On your delightful site, you write of the back bear,

"Although rarely heard, the black bear has several distinct calls. These include growls, whining, jaw snapping, and loud snorts of many kinds. These sounds are usually emitted when the bear is afraid or threatened. A female with cubs may warn them of danger with a loud woof-woof and call them in with a whining or whimpering sound. The cry of a young cub in trouble is similar to the crying of a human baby."

We hung our food high on a Ponderosa on the Tuolumne River one summer in the less traveled northern part of Yosemite National Park in California. We were aware that a hoary old bear was watching us. At midnight she brought her cubs, whom she had clearly trained to open hung food. They were extremely noisy, bleating with excitement just like sheep! It was a very strange but joyful cacophony. While their mother watched, they scampered up the pine to open our "piñatas." They leapt out, ripping the sacks with their claws as they fell, landing unscathed on the springy forest floor far below. They utterly demolished the sacks on the second try.

It was quite a haul, as two folks on their honeymoon had joined us with fudge and brownies! We persuaded them to let us hang their food. We have awesome tooth marks on our mess kits, but the Gatling-gun-like bleating really stands out in our memories of the event. It was clearly a very special outing for the two young cubs. (I'd guess they each weighed over 40 lb.)
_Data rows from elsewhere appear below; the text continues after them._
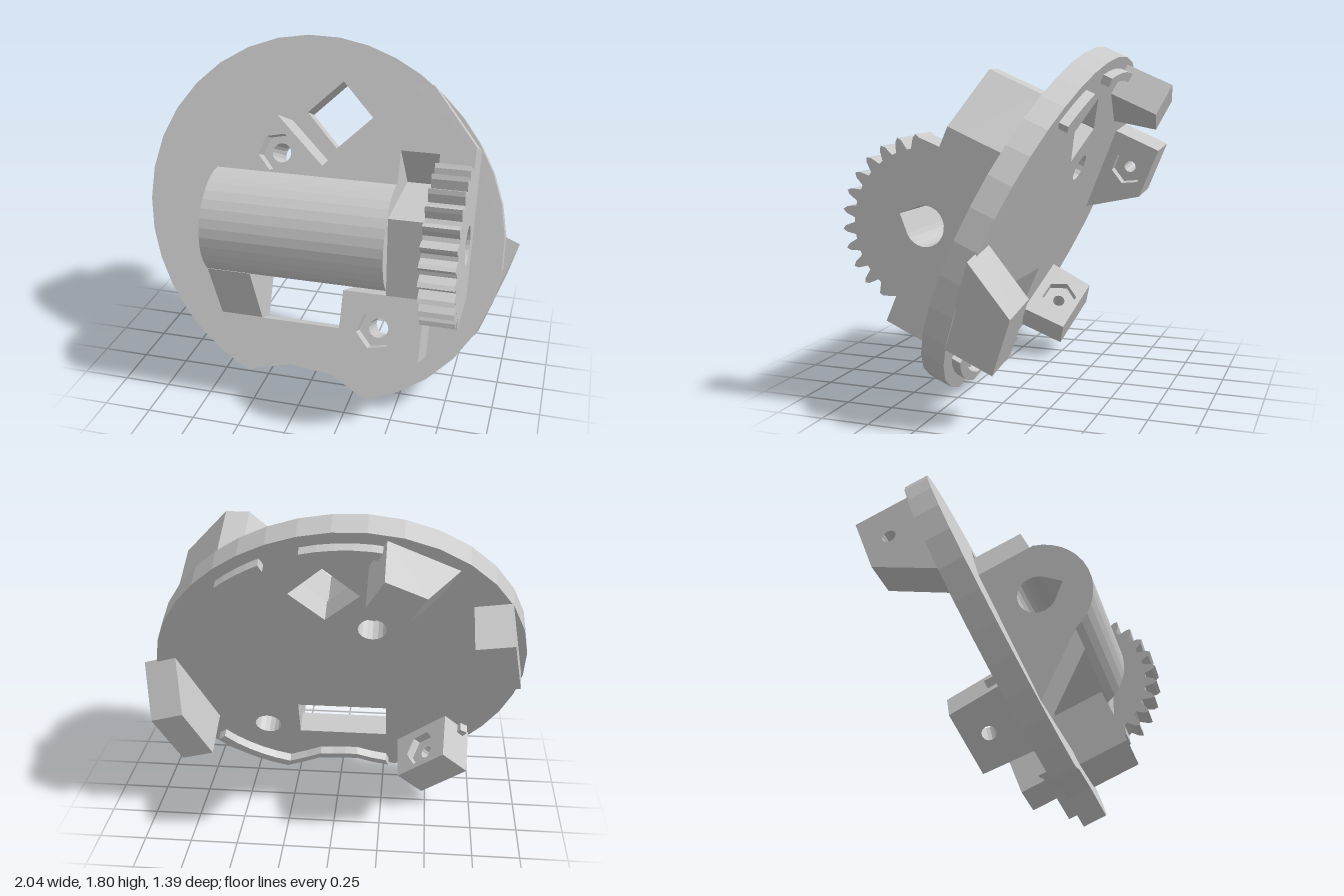
import * as THREE from 'three';

const RAD = Math.PI / 180;
const grey = new THREE.MeshStandardMaterial({ color: 0xc8c8c8 });
grey.name = 'light grey';

const toPath = (pts, Type = THREE.Shape) => new Type(pts.map(([a, b]) => new THREE.Vector2(a, b)));

// Regular polygon outline, used for round and hexagonal holes
function ring(cx, cy, r, n, turn = 0) {
  return Array.from({ length: n }, (_, i) => {
    const a = (i / n) * 2 * Math.PI + turn;
    return [cx + r * Math.cos(a), cy + r * Math.sin(a)];
  });
}

// Extrudes an outline with holes from one depth to another
function slab(pts, holes, from, to) {
  const shape = toPath(pts);
  shape.holes = holes.map((h) => toPath(h, THREE.Path));
  return new THREE.ExtrudeGeometry(shape, { depth: to - from, bevelEnabled: false }).translate(0, 0, from);
}

// Extrudes a [depth, height] side profile along x
function sideways(pts, holes, x0, x1) {
  const flip = (list) => list.map(([w, v]) => [-w, v]);
  return slab(flip(pts), holes.map(flip), x0, x1).rotateY(Math.PI / 2);
}

// Disc outline: slightly oval, with a shallow notch at the bottom
function rim(deg, scale = 1) {
  const dip = Math.max(0, Math.min(1, (deg - 251) / 13, (290 - deg) / 10)) * 0.135;
  const r = (0.972 + 0.055 * Math.cos(2 * (deg - 140) * RAD) - dip) * scale;
  return [r * Math.cos(deg * RAD), 0.01 + r * Math.sin(deg * RAD)];
}

export function createModel() {
  const model = new THREE.Group();
  model.name = 'gearedMount';
  const tilted = new THREE.Group();
  tilted.name = 'tiltedAssembly';
  tilted.rotation.x = -23.7 * RAD;
  tilted.position.set(0, 0.9, 0.055);
  model.add(tilted);

  const add = (name, geometry) => {
    const mesh = new THREE.Mesh(geometry, grey);
    mesh.name = name;
    tilted.add(mesh);
    return mesh;
  };

  const thick = 0.13;
  const front = 0.29;
  const screws = [[-0.19, 0.32], [0.415, -0.52]];

  // Base disc with diamond window, rectangular window and screw holes
  const angles = [];
  for (let a = 0; a < 360; a += 10) {
    if (a === 260) angles.push(264);
    else if (a !== 270) angles.push(a);
  }
  add('baseDisc', slab(angles.map((a) => rim(a)), [
    ring(0.05, 0.56, 0.18, 4),
    [[-0.265, -0.573], [0.23, -0.573], [0.23, -0.33], [-0.265, -0.33]],
    ...screws.map(([x, y]) => ring(x, y, 0.075, 16)),
  ], -thick, 0));

  // Blocks with a hexagonal nut recess in front of a round hole
  function nutBlock(name, pts, [x, y], depth) {
    const step = depth - 0.09;
    add(name + 'Back', slab(pts, [ring(x, y, 0.05, 16)], 0, step));
    add(name + 'Front', slab(pts, [ring(x, y, 0.1, 6, 0.2)], step, depth));
  }
  nutBlock('upperBracket', [
    [-0.495, 0.15], [0.45, 0.15], [0.45, 0.384], [0.82, 0.384], [0.82, 0.434],
    [0.58, 0.72], [0.46, 0.72], [0.056, 0.27], [-0.21, 0.51], [-0.495, 0.21],
  ], screws[0], front);
  nutBlock('lowerBracket', [
    [0.23, -0.655], [0.645, -0.655], [0.645, -0.342], [0.23, -0.342],
  ], screws[1], 0.281);

  // Shaft axis position and teardrop bore
  const cw = 0.213, cv = -0.05;
  const arc = (r, a) => [cw + r * Math.cos(a * RAD), cv + r * Math.sin(a * RAD)];
  const bore = [[cw + 0.141, cv]];
  for (let a = 45; a <= 315; a += 15) bore.push(arc(0.1, a));

  // Shaft housing with rounded front
  const housing = [[0, 0.21]];
  for (let i = 0; i <= 14; i++) housing.push(arc(0.28, 70 - (i / 14) * 143));
  housing.push([0, -0.33]);
  add('shaftHousing', sideways(housing, [bore], -0.495, 0.45));
  add('housingFoot', sideways([[0, -0.3], [0.29, -0.3], [0.3, -0.318], [0, -0.57]], [], -0.495, -0.265));

  // Collar between housing and gear, with the sloped pocket above it
  add('collar', sideways([[0, 0.24], [0.45, 0.042], [0.281, -0.342], [0, -0.342]], [bore], 0.45, 0.645));
  add('pocketSlope', sideways([[0, 0.384], [front, 0.384], [0, 0.24]], [], 0.45, 0.645));

  // Gear sector joined to the disc by its web
  const gear = [[0, 0.434], [front, 0.434], [front, 0.33]];
  const pitch = 12.7;
  for (let i = 0; i < 11; i++) {
    const a = 61 - i * pitch;
    gear.push(arc(0.42, a + 2.2), arc(0.438, a), arc(0.42, a - 2.2), arc(0.372, a - 4.6), arc(0.372, a - 8.1));
  }
  gear.push(arc(0.42, -78), [0.278, -0.463], [0, -0.33]);
  add('gearSector', sideways(gear, [bore], 0.645, 0.82));

  // Clips on the back: tapered blocks set around the rim, some with a nut recess
  const clips = [
    { name: 'topClip', deg: 117, r: [0.76, 0.95], base: [-0.19, 0.21], tip: [-0.19, 0.03], w: -0.4 },
    { name: 'rightClip', deg: 170, r: [0.77, 0.96], base: [-0.384, 0.148], tip: [-0.384, -0.07], w: -0.41, nut: [-0.2, -0.28] },
    { name: 'leftClip', deg: -20, r: [0.81, 1.0], base: [-0.2, 0.34], tip: [-0.2, 0.16], w: -0.39 },
    { name: 'bottomClip', deg: 227, r: [0.68, 0.88], base: [-0.18, 0.18], tip: [-0.165, 0.165], w: -0.387, nut: [0, -0.27] },
  ];
  for (const { name, deg, r, base, tip, w, nut } of clips) {
    const pts = [[base[0], -0.12], [tip[0], w], [tip[1], w], [base[1], -0.12]];
    const c = Math.cos(deg * RAD), s = Math.sin(deg * RAD);
    const turn = new THREE.Matrix4().makeBasis(
      new THREE.Vector3(-s, c, 0), new THREE.Vector3(0, 0, 1), new THREE.Vector3(c, s, 0));
    if (nut) {
      const mid = r[0] + 0.05;
      add(name + 'Inner', slab(pts, [ring(...nut, 0.1, 6)], r[0], mid).applyMatrix4(turn));
      add(name + 'Outer', slab(pts, [ring(...nut, 0.035, 12)], mid, r[1]).applyMatrix4(turn));
    } else {
      add(name, slab(pts, [], r[0], r[1]).applyMatrix4(turn));
    }
  }

  // Raised ridges following the rim on the back
  for (const [a0, a1] of [[47, 66], [80, 108], [213, 221], [251, 318]]) {
    const n = Math.ceil((a1 - a0) / 6);
    const outer = [], inner = [];
    for (let i = 0; i <= n; i++) {
      const a = a0 + ((a1 - a0) * i) / n;
      outer.push(rim(a, 0.93));
      inner.unshift(rim(a, 0.88));
    }
    add('backRidge', slab([...outer, ...inner], [], -thick - 0.05, -thick + 0.01));
  }
  return model;
}
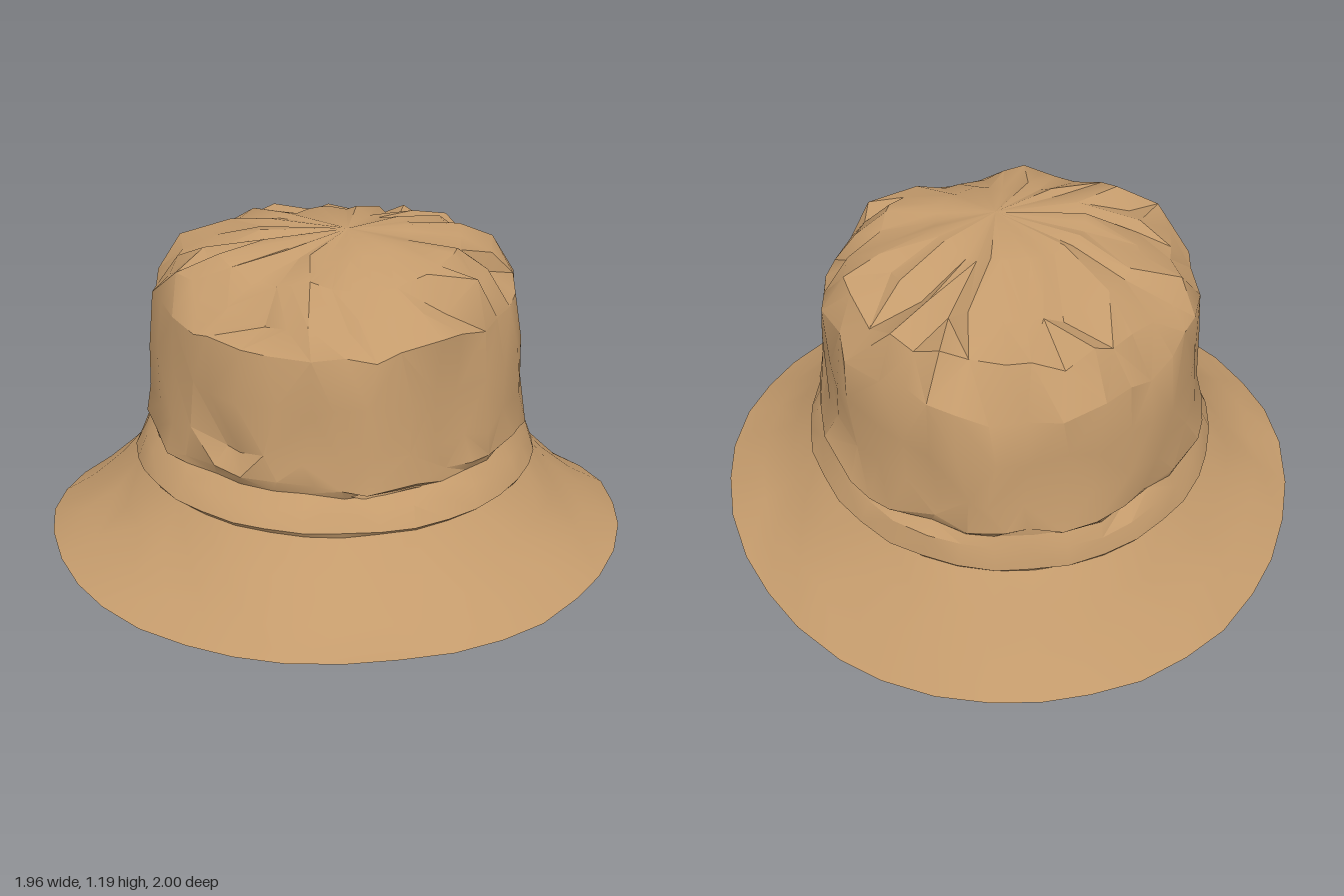
import * as THREE from 'three';
import { mergeVertices, toCreasedNormals } from 'three/addons/utils/BufferGeometryUtils.js';

const COLS = 36;

// Hat cross-section, top to rim: side radius, front z, back z, y at front / side / back, crumple
const ROWS = [
  [0, 0.0, 0.0, 1.205, 1.205, 1.205, 0],
  [0.24, 0.2, -0.25, 1.18, 1.185, 1.175, 0.012],
  [0.42, 0.36, -0.46, 1.14, 1.145, 1.1, 0.03],
  [0.55, 0.46, -0.61, 1.08, 1.085, 1.03, 0.035],
  [0.61, 0.53, -0.695, 0.98, 0.98, 0.9, 0.025],
  [0.617, 0.55, -0.715, 0.81, 0.81, 0.75, 0.02],
  [0.625, 0.565, -0.725, 0.65, 0.65, 0.6, 0.025],
  [0.645, 0.575, -0.735, 0.55, 0.54, 0.48, 0.025],
  [0.625, 0.565, -0.72, 0.53, 0.52, 0.46, 0.01],
  [0.65, 0.62, -0.74, 0.5, 0.48, 0.42, 0.008],
  [0.685, 0.66, -0.755, 0.45, 0.41, 0.35, 0.006],
  [0.67, 0.65, -0.745, 0.435, 0.4, 0.34, 0.004],
  [0.755, 0.75, -0.82, 0.335, 0.305, 0.245, 0.008],
  [0.86, 0.88, -0.905, 0.255, 0.23, 0.135, 0.01],
  [0.98, 1.0, -1.0, 0.21, 0.165, 0.012, 0.005],
];
const RIM = ROWS.length - 1;

// Pressed-in folds on the crown: x, y, z, reach, depth
const DENTS = [
  [0.1, 1.13, 0.4, 0.14, 0.06], [-0.25, 1.1, 0.4, 0.13, 0.05], [0.52, 1.08, 0.05, 0.16, 0.06],
  [-0.55, 1.08, -0.1, 0.15, 0.05], [0.1, 1.1, -0.52, 0.14, 0.04], [0.38, 0.75, 0.45, 0.14, 0.03],
  [-0.38, 0.62, 0.42, 0.13, 0.03], [-0.35, 0.5, -0.6, 0.15, 0.03], [0.35, 0.5, -0.6, 0.15, 0.03],
];

// Repeatable noise from -1 to 1
function noise(i, j, k) {
  const s = Math.sin(i * 127.1 + (j % COLS) * 311.7 + k * 74.7) * 43758.5453;
  return 2 * (s - Math.floor(s)) - 1;
}

// Point on the cloth; the inside layer is set in by the cloth thickness
function point(i, j, inside) {
  const [rx, zf, zb, yf, ys, yb, crumple] = ROWS[i];
  const u = ((j % COLS) / COLS) * Math.PI * 2 + noise(i, j, 1) * crumple * 2.2;
  const c = Math.cos(u), s = Math.sin(u);
  const p = new THREE.Vector3(
    rx * s + (i === 0 ? 0.04 : 0),
    ys + ((yf - yb) / 2) * c + ((yf + yb) / 2 - ys) * c * c,
    (zf + zb) / 2 + ((zf - zb) / 2) * c
  );
  const out = new THREE.Vector3(s, i < 4 ? 0.7 : 0, c).normalize();
  if (i > 0) p.addScaledVector(out, noise(i, j, 2) * crumple * 0.6);
  p.y += noise(i, j, 3) * crumple;
  // wavy brim edge, sagging between front and sides
  if (i > 11) p.y -= 0.022 * ((i - 11) / 3) * Math.sin(2 * u) ** 2;
  if (i > 0 && i < 9) {
    for (const [x, y, z, reach, depth] of DENTS) {
      const d = p.distanceTo(new THREE.Vector3(x, y, z));
      if (d < reach * 1.5) p.addScaledVector(out, -depth * Math.exp(-((d / reach) ** 2) * 2));
    }
  }
  if (inside && i < RIM) {
    p.x *= 0.97;
    p.z *= 0.97;
    p.y -= 0.022;
  }
  return p;
}

// Strip of cloth between two rows and two columns
function cloth(name, r0, r1, material, { inside = false, c0 = 0, c1 = COLS } = {}) {
  const pos = [];
  const tri = (a, b, c) => {
    for (const p of inside ? [a, c, b] : [a, b, c]) pos.push(p.x, p.y, p.z);
  };
  for (let i = r0; i < r1; i++) {
    for (let j = c0; j < c1; j++) {
      const a = point(i, j, inside), b = point(i + 1, j, inside);
      const c = point(i + 1, j + 1, inside), d = point(i, j + 1, inside);
      if (i === 0) tri(a, b, c);
      else if (noise(i, j, 4) > 0) { tri(a, b, c); tri(a, c, d); }
      else { tri(a, b, d); tri(b, c, d); }
    }
  }
  let geo = new THREE.BufferGeometry();
  geo.setAttribute('position', new THREE.Float32BufferAttribute(pos, 3));
  geo = toCreasedNormals(mergeVertices(geo, 1e-4), 0.5);
  const mesh = new THREE.Mesh(geo, material);
  mesh.name = name;
  return mesh;
}

export function createModel() {
  const tan = new THREE.MeshStandardMaterial({ color: 0xc49b6c, side: THREE.DoubleSide });
  tan.name = 'tan cloth';
  const grey = new THREE.MeshStandardMaterial({ color: 0x968f88, side: THREE.DoubleSide });
  grey.name = 'grey patch';

  const hat = new THREE.Group();
  hat.name = 'bucketHat';
  const back = COLS / 2;
  hat.add(
    // outside
    cloth('crown', 0, 8, tan),
    cloth('band', 8, 11, tan),
    cloth('brim', 11, RIM, tan),
    // inside
    cloth('crownLining', 0, 11, tan, { inside: true }),
    cloth('brimUnderside', 11, RIM, tan, { inside: true, c0: back + 3, c1: back - 3 + COLS }),
    cloth('brimUndersideBack', 11, 12, tan, { inside: true, c0: back - 3, c1: back + 3 }),
    cloth('backPatch', 12, RIM, grey, { inside: true, c0: back - 3, c1: back + 3 })
  );
  return hat;
}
Thanks for the marvelous website!

Sincerely,

Lisa
Livermore,